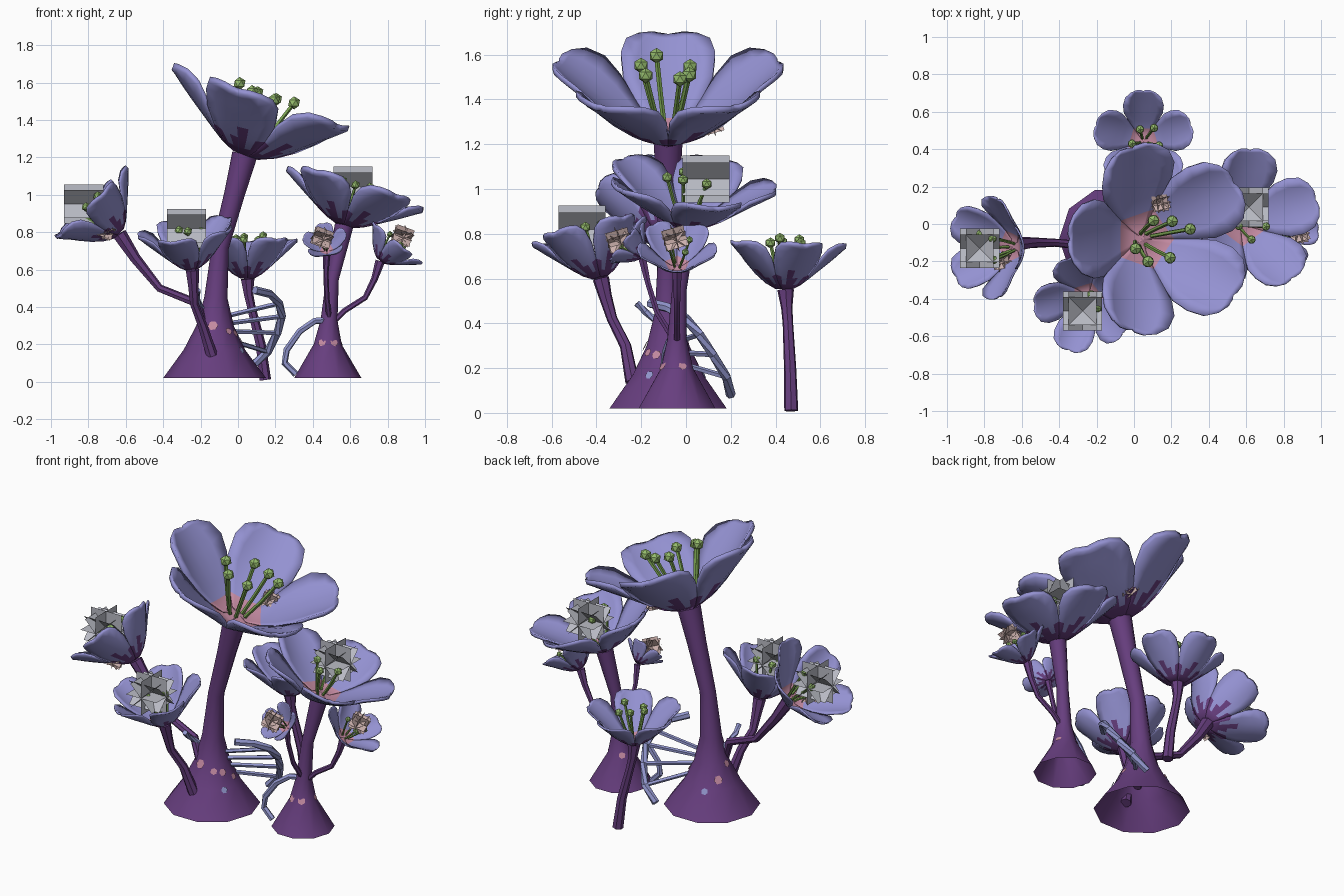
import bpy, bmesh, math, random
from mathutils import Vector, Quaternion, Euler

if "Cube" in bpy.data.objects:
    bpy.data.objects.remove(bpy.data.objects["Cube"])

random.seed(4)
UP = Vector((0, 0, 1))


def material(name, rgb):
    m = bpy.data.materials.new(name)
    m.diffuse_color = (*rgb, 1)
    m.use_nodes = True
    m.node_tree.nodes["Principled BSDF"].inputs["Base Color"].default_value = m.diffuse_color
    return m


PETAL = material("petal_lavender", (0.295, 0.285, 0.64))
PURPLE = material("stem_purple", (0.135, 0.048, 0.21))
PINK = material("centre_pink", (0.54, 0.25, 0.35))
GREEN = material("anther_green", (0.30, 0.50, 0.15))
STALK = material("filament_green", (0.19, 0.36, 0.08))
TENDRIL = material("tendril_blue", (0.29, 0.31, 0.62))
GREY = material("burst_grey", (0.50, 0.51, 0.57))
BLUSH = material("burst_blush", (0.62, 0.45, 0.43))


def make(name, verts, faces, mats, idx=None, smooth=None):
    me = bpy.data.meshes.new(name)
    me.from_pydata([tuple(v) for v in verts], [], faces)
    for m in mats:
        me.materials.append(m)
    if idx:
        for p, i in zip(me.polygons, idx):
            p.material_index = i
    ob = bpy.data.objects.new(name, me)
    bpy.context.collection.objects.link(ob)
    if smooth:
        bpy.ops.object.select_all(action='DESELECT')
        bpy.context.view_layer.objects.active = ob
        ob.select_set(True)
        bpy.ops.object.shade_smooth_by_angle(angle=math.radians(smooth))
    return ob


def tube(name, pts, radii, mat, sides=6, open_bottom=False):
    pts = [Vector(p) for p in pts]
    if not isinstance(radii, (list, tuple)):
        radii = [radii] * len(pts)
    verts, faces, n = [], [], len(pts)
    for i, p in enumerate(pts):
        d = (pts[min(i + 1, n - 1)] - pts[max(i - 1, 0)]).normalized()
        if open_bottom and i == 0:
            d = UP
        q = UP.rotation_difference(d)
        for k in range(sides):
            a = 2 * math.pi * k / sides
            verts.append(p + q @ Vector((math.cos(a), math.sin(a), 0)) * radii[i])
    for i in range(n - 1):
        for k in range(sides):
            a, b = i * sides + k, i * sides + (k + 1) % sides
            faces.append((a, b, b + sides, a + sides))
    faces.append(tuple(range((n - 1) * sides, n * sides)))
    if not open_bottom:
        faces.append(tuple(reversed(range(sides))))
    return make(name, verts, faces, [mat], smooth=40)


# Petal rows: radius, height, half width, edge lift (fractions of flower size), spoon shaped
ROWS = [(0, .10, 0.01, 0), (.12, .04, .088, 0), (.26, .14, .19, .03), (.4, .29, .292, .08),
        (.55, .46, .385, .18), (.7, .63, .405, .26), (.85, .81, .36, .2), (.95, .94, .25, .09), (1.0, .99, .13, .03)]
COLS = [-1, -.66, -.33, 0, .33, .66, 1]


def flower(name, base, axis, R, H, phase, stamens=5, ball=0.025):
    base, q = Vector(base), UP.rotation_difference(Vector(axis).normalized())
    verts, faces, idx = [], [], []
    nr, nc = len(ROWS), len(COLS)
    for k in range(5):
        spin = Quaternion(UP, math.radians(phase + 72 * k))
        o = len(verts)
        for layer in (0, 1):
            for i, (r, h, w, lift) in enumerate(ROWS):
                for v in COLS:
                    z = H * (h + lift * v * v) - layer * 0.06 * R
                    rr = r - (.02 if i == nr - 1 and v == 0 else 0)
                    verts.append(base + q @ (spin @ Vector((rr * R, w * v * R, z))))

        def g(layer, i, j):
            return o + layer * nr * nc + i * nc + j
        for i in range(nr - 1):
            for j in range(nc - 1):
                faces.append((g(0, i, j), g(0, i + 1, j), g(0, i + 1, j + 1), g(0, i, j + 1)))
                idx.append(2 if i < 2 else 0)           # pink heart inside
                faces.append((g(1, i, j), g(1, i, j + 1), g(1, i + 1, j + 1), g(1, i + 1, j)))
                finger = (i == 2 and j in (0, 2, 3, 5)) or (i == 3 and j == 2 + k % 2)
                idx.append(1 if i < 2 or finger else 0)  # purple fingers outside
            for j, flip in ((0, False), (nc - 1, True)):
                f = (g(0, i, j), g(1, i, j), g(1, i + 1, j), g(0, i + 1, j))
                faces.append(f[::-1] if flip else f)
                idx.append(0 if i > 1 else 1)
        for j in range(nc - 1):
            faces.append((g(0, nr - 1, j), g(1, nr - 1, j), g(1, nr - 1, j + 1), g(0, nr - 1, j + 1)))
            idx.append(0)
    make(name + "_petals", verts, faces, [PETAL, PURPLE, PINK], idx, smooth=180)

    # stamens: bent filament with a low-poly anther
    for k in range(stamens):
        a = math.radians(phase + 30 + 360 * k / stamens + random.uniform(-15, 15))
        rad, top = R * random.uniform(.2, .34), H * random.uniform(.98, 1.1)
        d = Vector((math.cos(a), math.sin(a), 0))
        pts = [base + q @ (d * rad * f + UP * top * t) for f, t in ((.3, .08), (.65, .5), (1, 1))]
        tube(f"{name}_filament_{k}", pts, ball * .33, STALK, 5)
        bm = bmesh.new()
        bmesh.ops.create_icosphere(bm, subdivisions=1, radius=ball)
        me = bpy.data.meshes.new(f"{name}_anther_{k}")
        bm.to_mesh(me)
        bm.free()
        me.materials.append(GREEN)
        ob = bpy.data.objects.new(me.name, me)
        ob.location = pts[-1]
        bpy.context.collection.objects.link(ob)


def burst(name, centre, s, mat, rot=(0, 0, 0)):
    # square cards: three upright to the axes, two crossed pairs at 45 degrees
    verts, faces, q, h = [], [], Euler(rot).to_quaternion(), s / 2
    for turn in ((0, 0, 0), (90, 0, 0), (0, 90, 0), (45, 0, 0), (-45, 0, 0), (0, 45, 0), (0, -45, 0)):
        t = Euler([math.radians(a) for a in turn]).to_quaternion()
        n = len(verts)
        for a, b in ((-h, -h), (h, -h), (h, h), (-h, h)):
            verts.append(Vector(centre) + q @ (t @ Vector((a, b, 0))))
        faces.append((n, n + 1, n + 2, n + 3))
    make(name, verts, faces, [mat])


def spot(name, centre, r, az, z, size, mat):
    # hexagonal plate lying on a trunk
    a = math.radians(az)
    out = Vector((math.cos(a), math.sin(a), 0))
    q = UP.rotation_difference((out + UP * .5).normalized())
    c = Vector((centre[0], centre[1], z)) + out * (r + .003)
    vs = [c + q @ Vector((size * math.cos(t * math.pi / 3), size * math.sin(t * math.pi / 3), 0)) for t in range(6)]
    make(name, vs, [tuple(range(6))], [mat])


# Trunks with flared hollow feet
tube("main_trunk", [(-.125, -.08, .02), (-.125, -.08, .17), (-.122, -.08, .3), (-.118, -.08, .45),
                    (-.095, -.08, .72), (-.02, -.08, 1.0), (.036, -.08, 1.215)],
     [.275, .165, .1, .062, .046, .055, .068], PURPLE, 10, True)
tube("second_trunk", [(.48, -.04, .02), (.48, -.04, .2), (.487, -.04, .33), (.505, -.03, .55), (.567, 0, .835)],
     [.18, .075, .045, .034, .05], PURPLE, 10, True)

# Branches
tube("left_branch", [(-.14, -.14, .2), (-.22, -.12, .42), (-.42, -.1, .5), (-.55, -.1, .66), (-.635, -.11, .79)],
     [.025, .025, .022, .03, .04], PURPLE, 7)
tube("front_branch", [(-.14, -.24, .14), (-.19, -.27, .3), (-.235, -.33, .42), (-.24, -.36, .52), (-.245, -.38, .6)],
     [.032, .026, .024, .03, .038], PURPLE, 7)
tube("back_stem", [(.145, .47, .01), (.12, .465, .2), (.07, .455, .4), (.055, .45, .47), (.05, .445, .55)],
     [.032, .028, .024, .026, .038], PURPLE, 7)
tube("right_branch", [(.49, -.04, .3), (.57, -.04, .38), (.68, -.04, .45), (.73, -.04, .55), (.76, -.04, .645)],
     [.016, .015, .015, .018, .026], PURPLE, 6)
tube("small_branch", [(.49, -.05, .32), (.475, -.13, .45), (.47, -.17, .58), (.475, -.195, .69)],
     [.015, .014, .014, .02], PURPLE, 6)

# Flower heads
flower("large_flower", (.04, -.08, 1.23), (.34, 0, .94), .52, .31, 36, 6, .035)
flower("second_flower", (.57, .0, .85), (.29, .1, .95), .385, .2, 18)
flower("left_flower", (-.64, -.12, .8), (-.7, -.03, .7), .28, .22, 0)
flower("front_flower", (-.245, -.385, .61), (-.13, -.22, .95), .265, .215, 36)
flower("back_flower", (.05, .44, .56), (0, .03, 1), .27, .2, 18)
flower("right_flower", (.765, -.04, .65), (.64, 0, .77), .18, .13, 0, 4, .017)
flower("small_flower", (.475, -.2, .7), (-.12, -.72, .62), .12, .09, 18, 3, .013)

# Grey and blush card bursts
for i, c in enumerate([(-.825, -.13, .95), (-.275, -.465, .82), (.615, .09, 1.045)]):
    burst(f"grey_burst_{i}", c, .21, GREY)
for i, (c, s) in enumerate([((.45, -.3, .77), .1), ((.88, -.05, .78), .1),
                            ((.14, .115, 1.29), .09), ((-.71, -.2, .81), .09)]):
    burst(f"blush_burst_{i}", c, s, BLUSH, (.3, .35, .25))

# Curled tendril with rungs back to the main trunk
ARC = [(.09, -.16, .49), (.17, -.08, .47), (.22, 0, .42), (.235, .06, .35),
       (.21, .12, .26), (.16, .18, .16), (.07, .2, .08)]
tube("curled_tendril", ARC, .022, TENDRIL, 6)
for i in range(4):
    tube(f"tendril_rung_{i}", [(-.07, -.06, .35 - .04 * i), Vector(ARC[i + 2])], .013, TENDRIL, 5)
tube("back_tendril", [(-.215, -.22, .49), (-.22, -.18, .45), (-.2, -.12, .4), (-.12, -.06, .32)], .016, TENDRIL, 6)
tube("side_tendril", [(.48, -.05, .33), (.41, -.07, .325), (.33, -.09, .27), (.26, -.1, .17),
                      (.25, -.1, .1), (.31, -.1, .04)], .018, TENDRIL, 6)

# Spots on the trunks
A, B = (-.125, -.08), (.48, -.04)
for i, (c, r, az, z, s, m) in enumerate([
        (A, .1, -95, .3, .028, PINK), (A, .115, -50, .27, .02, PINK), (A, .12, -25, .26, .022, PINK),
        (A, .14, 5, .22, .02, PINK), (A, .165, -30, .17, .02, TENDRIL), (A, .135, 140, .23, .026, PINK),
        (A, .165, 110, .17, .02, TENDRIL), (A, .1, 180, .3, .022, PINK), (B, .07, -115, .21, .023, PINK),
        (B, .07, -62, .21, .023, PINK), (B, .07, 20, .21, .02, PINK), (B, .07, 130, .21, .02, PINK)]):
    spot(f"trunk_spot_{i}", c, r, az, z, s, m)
- - - - -
▸ **Task goal**: Only lines with the word "random" are wanted; pull each of them from the records.

▸ **Solved problem**:
import bpy, bmesh, math, random
random.seed(4)
        a = math.radians(phase + 30 + 360 * k / stamens + random.uniform(-15, 15))
        rad, top = R * random.uniform(.2, .34), H * random.uniform(.98, 1.1)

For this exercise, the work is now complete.